The next step is to prove it also can win consistently when its shots aren't falling.

Jordan McRae scored 24 points and shot 6 of 8 from 3-point range Saturday as Tennessee trounced South Carolina, 72-53, to beat the Gamecocks for the 13th consecutive time. Tennessee, which shot 52.8 percent (28 of 53) overall, hasn't lost any of the 23 games in which it has made at least half its field-goal attempts during Cuonzo Martin's three-year coaching tenure.

"The biggest key is we have to find a way consistently to play well, whether or not you're making or missing shots," Martin said. "When shots aren't falling and you still defend, rebound and play hard, that's a sign of elite teams, great teams. ... They're not consuming themselves with whether or not their shot is falling."

South Carolina (8-15, 1-9 Southeastern Conference) hasn't beaten Tennessee since an 81-64 home triumph on Feb. 17, 2007.

Tennessee (15-8, 6-4) bounced back from a 64-60 loss at Vanderbilt on Wednesday to win for the third time in its last four games. The Volunteers are 7-1 when coming off a loss this season. Next up for Tennessee is a home game Tuesday with No. 3 Florida, which buried the Vols 67-41 in Gainesville on Jan. 25.

"We've been bouncing back from losses all year," McRae said. "We just need to have a better carry-over, take one win to two wins to that third on, and we haven't done a good job doing that. I think we need to start doing that."

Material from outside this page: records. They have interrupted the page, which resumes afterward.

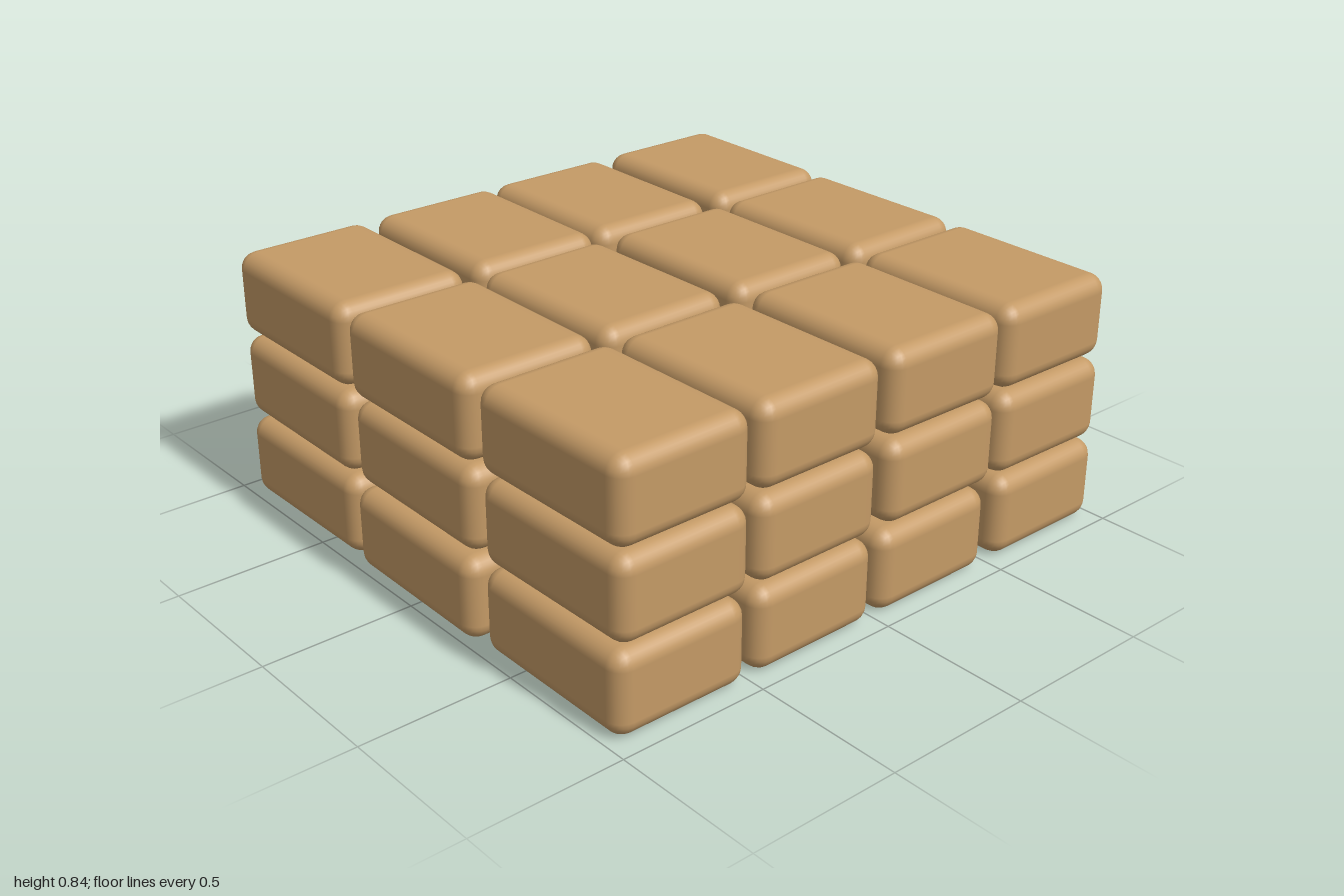
import * as THREE from 'three';
import { RoundedBoxGeometry } from 'three/addons/geometries/RoundedBoxGeometry.js';

export function createModel() {
  const group = new THREE.Group();
  group.name = 'stackedBlocks';
  const tan = new THREE.MeshStandardMaterial({ color: 0xc49a66 });
  tan.name = 'tan';

  const block = new RoundedBoxGeometry(0.467, 0.272, 0.618, 3, 0.055);

  // Hand-laid x centres: layer (bottom to top), row (back to front), column
  const centres = [
    [[-0.745, -0.252, 0.25, 0.75], [-0.758, -0.258, 0.25, 0.75], [-0.742, -0.25, 0.24, 0.755]],
    [[-0.742, -0.25, 0.25, 0.755], [-0.742, -0.245, 0.255, 0.752], [-0.735, -0.247, 0.26, 0.748]],
    [[-0.742, -0.235, 0.243, 0.757], [-0.747, -0.257, 0.255, 0.745], [-0.737, -0.247, 0.257, 0.74]],
  ];
  // Slight twist of each block, repeating along the rows
  const twists = [0.006, -0.008, -0.005, -0.007, -0.009, -0.008, -0.006, 0.01, -0.004, 0.008, 0.006];

  let n = 0;
  centres.forEach((rows, layer) => {
    const layerGroup = new THREE.Group();
    layerGroup.name = `layer${layer + 1}`;
    layerGroup.position.y = 0.14 + layer * 0.286;
    rows.forEach((columns, row) => columns.forEach((x, column) => {
      const mesh = new THREE.Mesh(block, tan);
      mesh.name = `block${layer + 1}_${row + 1}_${column + 1}`;
      mesh.position.set(x, 0, (row - 1) * 0.643);
      mesh.rotation.y = twists[n++ % twists.length];
      layerGroup.add(mesh);
    }));
    group.add(layerGroup);
  });
  return group;
}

South Carolina lost for the ninth time in its last 10 games.

"We just didn't have it today," South Carolina coach Frank Martin said. "Our margin for error is very slim. We've got to play with a sense of discipline (and) toughness, and we just didn't have that coming out of the gate today. We've got to make a high percentage of our shots. We didn't do that, either."

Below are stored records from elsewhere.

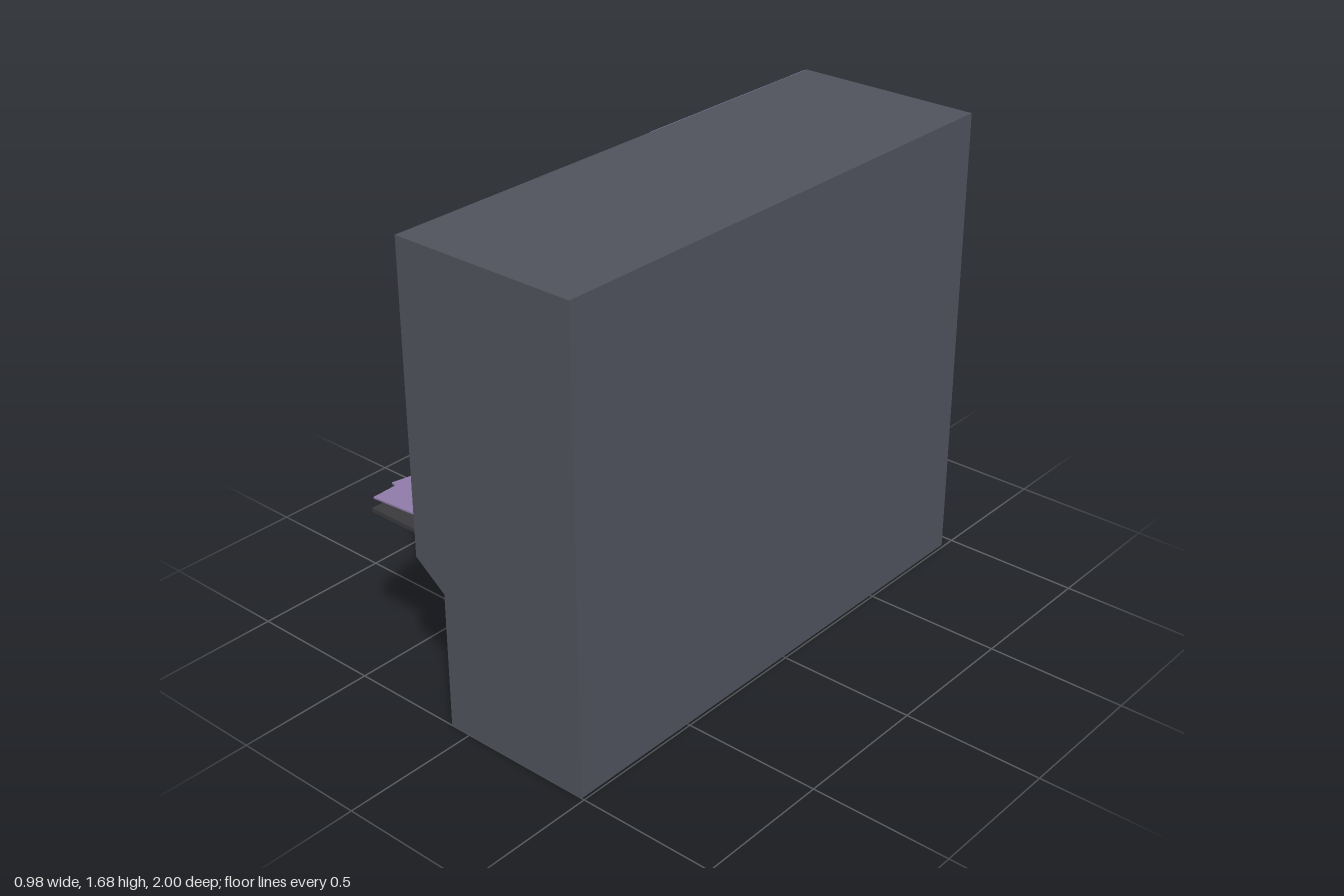
import * as THREE from 'three';

const mat = (color) => new THREE.MeshStandardMaterial({ color, flatShading: true, side: THREE.DoubleSide });

export function createModel() {
  const model = new THREE.Group();
  const grey = mat(0x50535d), dark = mat(0x3b3b3e), black = mat(0x2a2a2d);
  const purple = mat(0x8f7ca9), yellow = mat(0xe3dc55);

  const add = (name, geometry, material) => {
    const mesh = new THREE.Mesh(geometry, material);
    mesh.name = name;
    model.add(mesh);
    return mesh;
  };
  const shapeOf = (pts) => new THREE.Shape(pts.map(([a, b]) => new THREE.Vector2(a, b)));
  const extrude = (shape, depth) => new THREE.ExtrudeGeometry(shape, { depth, bevelEnabled: false });

  // Box given by its limits on each axis
  const box = (name, [x0, x1], [y0, y1], [z0, z1], material) =>
    add(name, new THREE.BoxGeometry(x1 - x0, y1 - y0, z1 - z0)
      .translate((x0 + x1) / 2, (y0 + y1) / 2, (z0 + z1) / 2), material);

  // Side profile (x, y) swept along z
  const sweep = (name, pts, z0, z1, material) =>
    add(name, extrude(shapeOf(pts), z1 - z0).translate(0, 0, z0), material);

  // Flat slab with an (x, z) outline
  const slab = (name, pts, y0, y1, material) =>
    add(name, extrude(shapeOf(pts.map(([x, z]) => [x, -z])), y1 - y0)
      .rotateX(-Math.PI / 2).translate(0, y0, 0), material);

  // Frame with a (z, y) outline and hole, standing out from the working face
  const frame = (name, outer, inner, depth, material) => {
    const s = shapeOf(outer);
    s.holes.push(shapeOf(inner));
    add(name, extrude(s, depth).rotateY(-Math.PI / 2).translate(-0.2, 0, 0), material);
  };
  const rect = (z0, z1, y0, y1, i = 0) =>
    [[z0 + i, y0 + i], [z1 - i, y0 + i], [z1 - i, y1 - i], [z0 + i, y1 - i]];
  const cutRect = (z0, z1, y0, y1, c) =>
    [[z0, y0], [z1 - c, y0], [z1, y0 + c], [z1, y1 - c], [z1 - c, y1], [z0, y1]];

  // Cabinet with recessed lower part
  sweep('cabinet', [[0.49, 0], [0.49, 1.68], [-0.2, 1.68], [-0.2, 0.59], [-0.08, 0.5], [-0.08, 0]],
    -0.95, 1, grey);
  box('workingFace', [-0.203, -0.19], [0.6, 1.675], [-0.945, 0.995], dark);
  box('lowerFace', [-0.083, -0.07], [0.005, 0.49], [-0.945, 0.995], dark);

  // Upper panels
  box('cornerPanel', [-0.206, -0.19], [1.385, 1.678], [-0.948, -0.12], purple);
  frame('screenFrame', cutRect(-0.89, -0.35, 1.25, 1.62, 0.085),
    cutRect(-0.845, -0.395, 1.295, 1.575, 0.07), 0.045, black);
  box('screen', [-0.209, -0.19], [1.29, 1.58], [-0.85, -0.4], dark);
  frame('displayFrame', rect(-0.89, -0.07, 0.83, 1.15), rect(-0.89, -0.07, 0.83, 1.15, 0.045), 0.045, black);
  box('display', [-0.209, -0.19], [0.87, 1.11], [-0.85, -0.11], purple);
  box('yellowStrip', [-0.225, -0.19], [0.7, 1.63], [0.03, 0.185], yellow);

  // Handle on its backing plate
  box('handlePlate', [-0.212, -0.19], [0.9, 1.575], [0.405, 0.68], purple);
  sweep('handle', [[-0.2, 1.54], [-0.4, 1.54], [-0.4, 0.93], [-0.2, 0.93], [-0.2, 1.02],
    [-0.32, 1.02], [-0.32, 1.445], [-0.2, 1.445]], 0.415, 0.495, purple);

  // Tall panel with raised rim
  frame('tallPanelRim', rect(0.75, 0.965, 0.7, 1.63), rect(0.75, 0.965, 0.7, 1.63, 0.025), 0.022, purple);
  box('tallPanel', [-0.208, -0.19], [0.72, 1.61], [0.77, 0.95], purple);

  // Shelves and the loose sheets lying on them
  box('longShelf', [-0.43, -0.2], [0.65, 0.664], [-0.42, 0.29], dark);
  slab('tiltedShelf', [[-0.47, -0.925], [-0.2, -0.94], [-0.2, -0.415], [-0.45, -0.4]], 0.652, 0.668, dark);
  slab('rearSheet', [[-0.42, -0.985], [-0.235, -1], [-0.235, -0.49], [-0.41, -0.475]], 0.68, 0.686, purple);
  box('shortShelf', [-0.43, -0.2], [0.65, 0.664], [0.45, 0.97], dark);
  slab('lowerSheet', [[-0.39, 0.4], [-0.2, 0.445], [-0.3, 0.875], [-0.49, 0.83]], 0.668, 0.675, purple);
  slab('upperSheet', [[-0.46, 0.505], [-0.22, 0.495], [-0.27, 0.71], [-0.265, 0.93], [-0.45, 0.945]],
    0.68, 0.686, purple);
  for (const [z0, z1] of [[-0.6, 0.25], [0.5, 0.93]])
    sweep('shelfStrut', [[-0.3, 0.65], [-0.2, 0.598], [-0.2, 0.603], [-0.29, 0.65]], z0, z1, dark);

  // Posts that bend outward at the top, with yellow inlays on their sides
  const post = [[-0.08, 0], [-0.08, 0.5], [-0.2, 0.59], [-0.2, 0.485], [-0.145, 0.44], [-0.145, 0]];
  for (const [z0, z1] of [[0.11, 0.19], [0.24, 0.297], [0.785, 0.83]])
    sweep('post', post, z0, z1, black);
  for (const z of [0.237, 0.827])
    box('postInlay', [-0.14, -0.1], [0.01, 0.43], [z, z + 0.006], yellow);

  // Lower panels
  box('lowerRearPanel', [-0.087, -0.07], [0.002, 0.49], [-0.845, -0.4], purple);
  box('smallPanel', [-0.087, -0.07], [0.225, 0.4], [-0.345, -0.2], purple);
  box('door', [-0.087, -0.07], [0.03, 0.49], [0.297, 0.785], purple);
  for (const z of [0.56, 0.61]) {
    box('latch', [-0.097, -0.08], [0.2, 0.25], [z, z + 0.02], black);
    box('latchHook', [-0.097, -0.08], [0.2, 0.215], [z - 0.02, z], black);
  }
  sweep('slopeLabel', [[-0.185, 0.579], [-0.19, 0.589], [-0.13, 0.544], [-0.125, 0.534]], 0.6, 0.73, yellow);

  return model;
}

The Gamecocks entered the day shooting an SEC-leading 37.8 percent from 3-point range, but they went 3 of 14 from beyond the arc Saturday while Tennessee was 7 of 16. Frank Martin said Tennessee's size on the perimeter bothered South Carolina. Tennessee's three starting guards are all 6-foot-5 or taller.

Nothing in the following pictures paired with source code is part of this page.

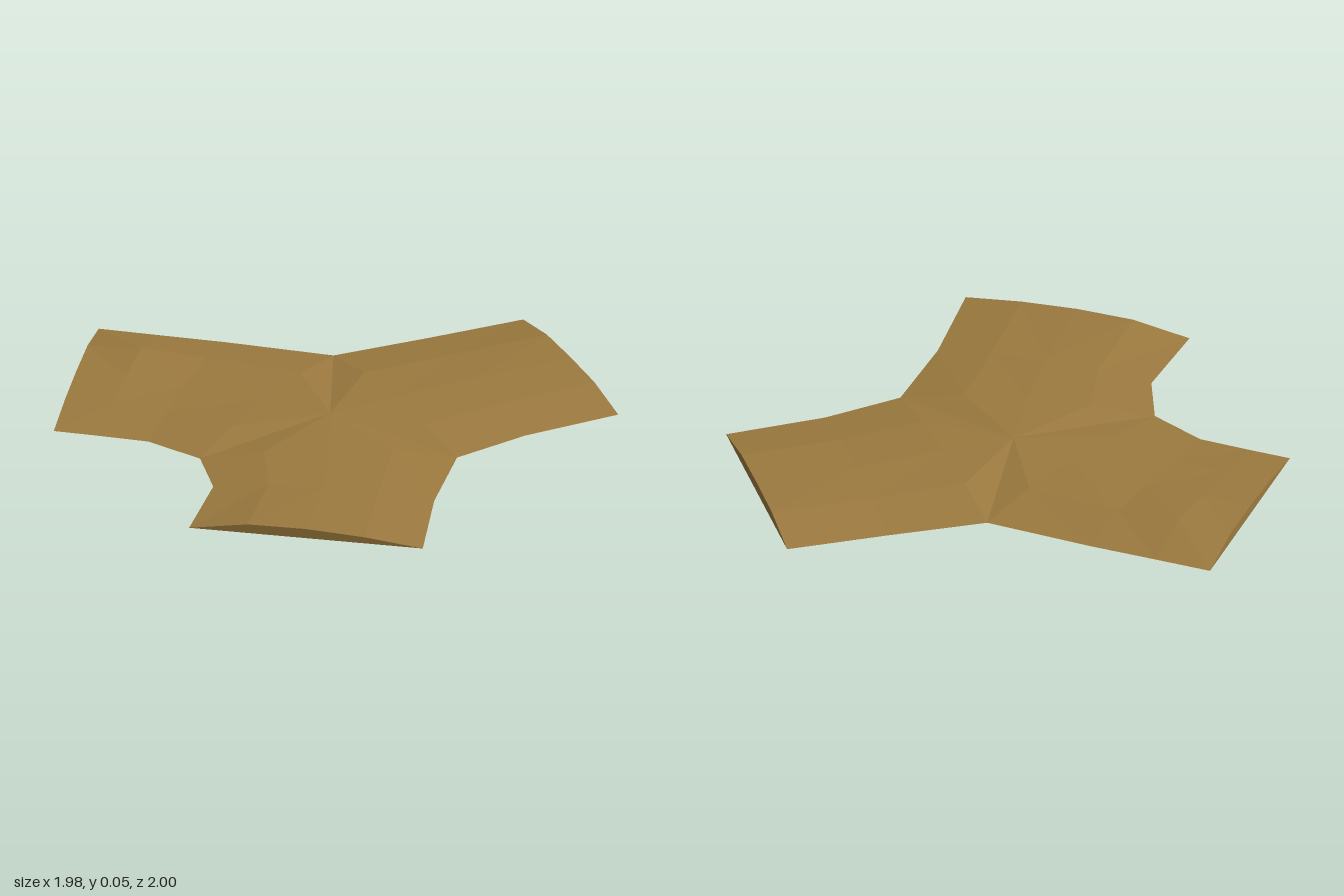
import * as THREE from 'three';

// Corners where neighbouring arms meet, as [x, z]
const A = [-0.13, -0.5], B = [-0.3, 0.45], C = [0.56, 0.14];

// Stations run from the throat out to the end: left edge, right edge, crown heights
const ARMS = {
  leftArm: [
    [A, B, [0.034, 0.033, 0.028]],
    [[-0.53, -0.475], [-0.52, 0.38], [0.036, 0.027, 0.022]],
    [[-0.78, -0.45], [-0.71, 0.395], [0.05, 0.037, 0.026]],
    [[-0.99, -0.43], [-0.865, 0.41], [0.034, 0.034, 0.024]],
  ],
  frontArm: [
    [B, C, [0.028, 0.034, 0.032]],
    [[-0.18, 0.65], [0.6, 0.5], [0.023, 0.027, 0.023]],
    [[-0.15, 0.995], [0.69, 0.88], [0.034, 0.036, 0.024]],
  ],
  backArm: [
    [C, A, [0.032, 0.038, 0.034]],
    [[0.73, -0.11], [0.14, -0.745], [0.03, 0.038, 0.031]],
    [[0.985, -0.38], [0.41, -1], [0.034, 0.038, 0.034]],
  ],
};

// Arched cross-section from left edge to right edge, resting on the ground
function section([l, r, h]) {
  return [0, ...h, 0].map((y, i) => new THREE.Vector3(
    THREE.MathUtils.lerp(l[0], r[0], i / 4), y, THREE.MathUtils.lerp(l[1], r[1], i / 4)));
}

function facets(name, points, material) {
  const geometry = new THREE.BufferGeometry().setFromPoints(points);
  geometry.computeVertexNormals();
  const mesh = new THREE.Mesh(geometry, material);
  mesh.name = name;
  return mesh;
}

export function createModel() {
  const group = new THREE.Group();
  group.name = 'dirtRoadJunction';
  const dirt = new THREE.MeshStandardMaterial({ color: 0x9c7a3f });
  dirt.name = 'packed dirt';

  const centre = new THREE.Vector3(0.04, 0.038, 0.02);
  const middle = [];
  const corners = [];

  for (const [name, stations] of Object.entries(ARMS)) {
    const rows = stations.map(section);
    const tris = [];
    for (let s = 0; s < rows.length - 1; s++) {
      const p = rows[s], q = rows[s + 1];
      // Road surface, with diagonals mirrored about the crown
      for (let i = 0; i < 4; i++) {
        if (i < 2) tris.push(p[i], q[i], p[i + 1], q[i], q[i + 1], p[i + 1]);
        else tris.push(p[i], q[i], q[i + 1], p[i], q[i + 1], p[i + 1]);
      }
      // Flat underside
      tris.push(p[0], p[4], q[0], p[4], q[4], q[0]);
    }
    // Upright arched end
    const end = rows[rows.length - 1];
    for (let i = 1; i < 4; i++) tris.push(end[0], end[i + 1], end[i]);
    group.add(facets(name, tris, dirt));

    // Share of the central patch next to this arm
    for (let i = 0; i < 4; i++) middle.push(centre, rows[0][i], rows[0][i + 1]);
    corners.push(rows[0][0]);
  }

  middle.push(corners[0], corners[2], corners[1]);
  group.add(facets('junctionCentre', middle, dirt));
  return group;
}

Jarnell Stokes had 17 points and eight rebounds for Tennessee, while Jeronne Maymon had 10 points and eight rebounds. Sindarius Thornwell led South Carolina with 15 points.

Tennessee came out eager to make amends for its disappointing loss at Vanderbilt. The Vols scored the game's first 10 points, never trailed and capitalized on their edge in size and experience over a South Carolina team that starts three freshmen.

McRae nearly outscored South Carolina by himself in the first half. McRae had 20 points in the first 20 minutes to give the Vols a 45-22 halftime advantage.

"McRae was the guy we had to make sure we found, and we did an absolutely horrendous job in that area," Frank Martin said. "He made some hard ones toward the end of the first half when we started guarding better, but when you give a good player easy looks, then you're in trouble."

South Carolina relied too heavily on Thornwell, a 6-5 freshman guard.

Thornwell scored South Carolina's first nine points. The game was nearly 9 1/2 minutes old by the time someone else on South Carolina's roster got a point. The first South Carolina points from anyone other than Thornwell or Laimonas Chatkevicius came when Brian Steele sank a 3-pointer with 26 seconds left in the first half.

South Carolina got a little more balance in the second half and briefly threatened to make a game of it. After trailing by as many as 24 points early in the second half, South Carolina went on a 10-0 spurt and cut the deficit to 54-41.

Armani Moore stopped South Carolina's momentum by sinking a 3-pointer with 8:32 remaining. Moore's shot started an 8-0 Tennessee run that also included a McRae 3-pointer and a basket from Maymon.

The Vols' lead wouldn't drop below 18 the rest of the way.